Stored items
<<<<
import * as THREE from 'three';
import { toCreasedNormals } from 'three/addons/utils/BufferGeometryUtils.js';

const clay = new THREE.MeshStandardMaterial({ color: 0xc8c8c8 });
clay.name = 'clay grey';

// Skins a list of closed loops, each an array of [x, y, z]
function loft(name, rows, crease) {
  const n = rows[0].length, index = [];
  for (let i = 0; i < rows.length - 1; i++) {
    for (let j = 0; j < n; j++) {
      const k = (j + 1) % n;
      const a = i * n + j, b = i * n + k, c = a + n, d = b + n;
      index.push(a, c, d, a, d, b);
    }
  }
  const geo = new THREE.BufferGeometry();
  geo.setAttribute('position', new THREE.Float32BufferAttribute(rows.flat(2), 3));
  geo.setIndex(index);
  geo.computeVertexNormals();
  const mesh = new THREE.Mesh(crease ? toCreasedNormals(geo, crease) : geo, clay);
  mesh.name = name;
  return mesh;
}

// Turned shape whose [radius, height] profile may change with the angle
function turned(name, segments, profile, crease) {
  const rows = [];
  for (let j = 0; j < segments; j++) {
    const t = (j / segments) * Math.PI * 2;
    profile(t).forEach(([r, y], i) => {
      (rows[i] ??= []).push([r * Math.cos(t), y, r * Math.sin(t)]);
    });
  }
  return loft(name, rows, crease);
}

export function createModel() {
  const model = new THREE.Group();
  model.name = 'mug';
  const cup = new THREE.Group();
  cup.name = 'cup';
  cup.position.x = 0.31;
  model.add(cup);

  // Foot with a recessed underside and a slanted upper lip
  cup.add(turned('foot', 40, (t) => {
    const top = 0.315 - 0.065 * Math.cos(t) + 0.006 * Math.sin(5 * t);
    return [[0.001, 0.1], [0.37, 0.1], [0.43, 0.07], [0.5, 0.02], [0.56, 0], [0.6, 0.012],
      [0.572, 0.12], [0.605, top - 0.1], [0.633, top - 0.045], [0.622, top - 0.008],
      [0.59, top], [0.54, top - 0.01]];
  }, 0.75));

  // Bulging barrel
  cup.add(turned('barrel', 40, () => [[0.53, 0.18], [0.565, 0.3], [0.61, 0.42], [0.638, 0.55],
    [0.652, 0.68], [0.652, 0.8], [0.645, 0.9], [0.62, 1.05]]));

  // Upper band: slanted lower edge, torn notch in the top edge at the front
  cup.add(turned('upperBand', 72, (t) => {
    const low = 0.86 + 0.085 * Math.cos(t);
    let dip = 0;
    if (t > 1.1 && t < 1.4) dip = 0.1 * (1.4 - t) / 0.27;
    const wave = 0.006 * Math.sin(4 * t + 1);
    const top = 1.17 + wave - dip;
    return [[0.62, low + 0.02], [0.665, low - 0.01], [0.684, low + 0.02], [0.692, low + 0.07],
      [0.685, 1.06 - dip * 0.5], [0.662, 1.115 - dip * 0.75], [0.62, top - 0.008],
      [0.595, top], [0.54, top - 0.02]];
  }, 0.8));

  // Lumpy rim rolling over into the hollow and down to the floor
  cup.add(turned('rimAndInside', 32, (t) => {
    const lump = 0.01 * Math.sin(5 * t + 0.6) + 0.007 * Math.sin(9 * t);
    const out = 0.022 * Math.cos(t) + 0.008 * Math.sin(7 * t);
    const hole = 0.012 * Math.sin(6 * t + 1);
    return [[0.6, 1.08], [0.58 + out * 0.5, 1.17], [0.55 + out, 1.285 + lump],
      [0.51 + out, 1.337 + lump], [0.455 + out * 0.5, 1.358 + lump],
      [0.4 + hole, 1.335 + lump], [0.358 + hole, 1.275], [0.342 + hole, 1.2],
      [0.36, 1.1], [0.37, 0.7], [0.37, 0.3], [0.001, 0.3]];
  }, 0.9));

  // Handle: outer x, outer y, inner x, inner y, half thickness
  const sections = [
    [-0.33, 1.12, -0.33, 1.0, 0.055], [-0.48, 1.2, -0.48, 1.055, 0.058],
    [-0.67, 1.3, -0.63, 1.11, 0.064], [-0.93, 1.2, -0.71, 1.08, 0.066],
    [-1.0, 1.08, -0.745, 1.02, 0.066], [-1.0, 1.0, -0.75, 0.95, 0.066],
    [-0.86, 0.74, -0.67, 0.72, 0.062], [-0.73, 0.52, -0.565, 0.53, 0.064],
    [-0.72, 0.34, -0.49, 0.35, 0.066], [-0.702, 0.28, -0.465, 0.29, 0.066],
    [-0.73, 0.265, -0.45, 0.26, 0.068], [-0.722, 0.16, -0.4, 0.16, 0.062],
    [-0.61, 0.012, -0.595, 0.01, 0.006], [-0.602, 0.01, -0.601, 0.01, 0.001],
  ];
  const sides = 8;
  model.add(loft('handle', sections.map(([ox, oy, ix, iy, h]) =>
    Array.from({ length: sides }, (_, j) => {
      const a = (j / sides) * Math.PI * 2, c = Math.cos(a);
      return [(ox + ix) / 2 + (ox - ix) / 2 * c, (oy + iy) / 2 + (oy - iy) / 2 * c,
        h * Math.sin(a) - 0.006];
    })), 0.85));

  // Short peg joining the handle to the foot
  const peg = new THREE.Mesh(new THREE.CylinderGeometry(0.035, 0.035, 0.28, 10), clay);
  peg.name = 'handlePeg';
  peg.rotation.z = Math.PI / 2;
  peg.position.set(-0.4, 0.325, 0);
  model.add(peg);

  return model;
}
>>>>
Exercise directions - Lines to set down from above: the line with "return [(ox +", the line with "to the foot", and every line between, each exactly as written.

Response -
      return [(ox + ix) / 2 + (ox - ix) / 2 * c, (oy + iy) / 2 + (oy - iy) / 2 * c,
        h * Math.sin(a) - 0.006];
    })), 0.85));

  // Short peg joining the handle to the foot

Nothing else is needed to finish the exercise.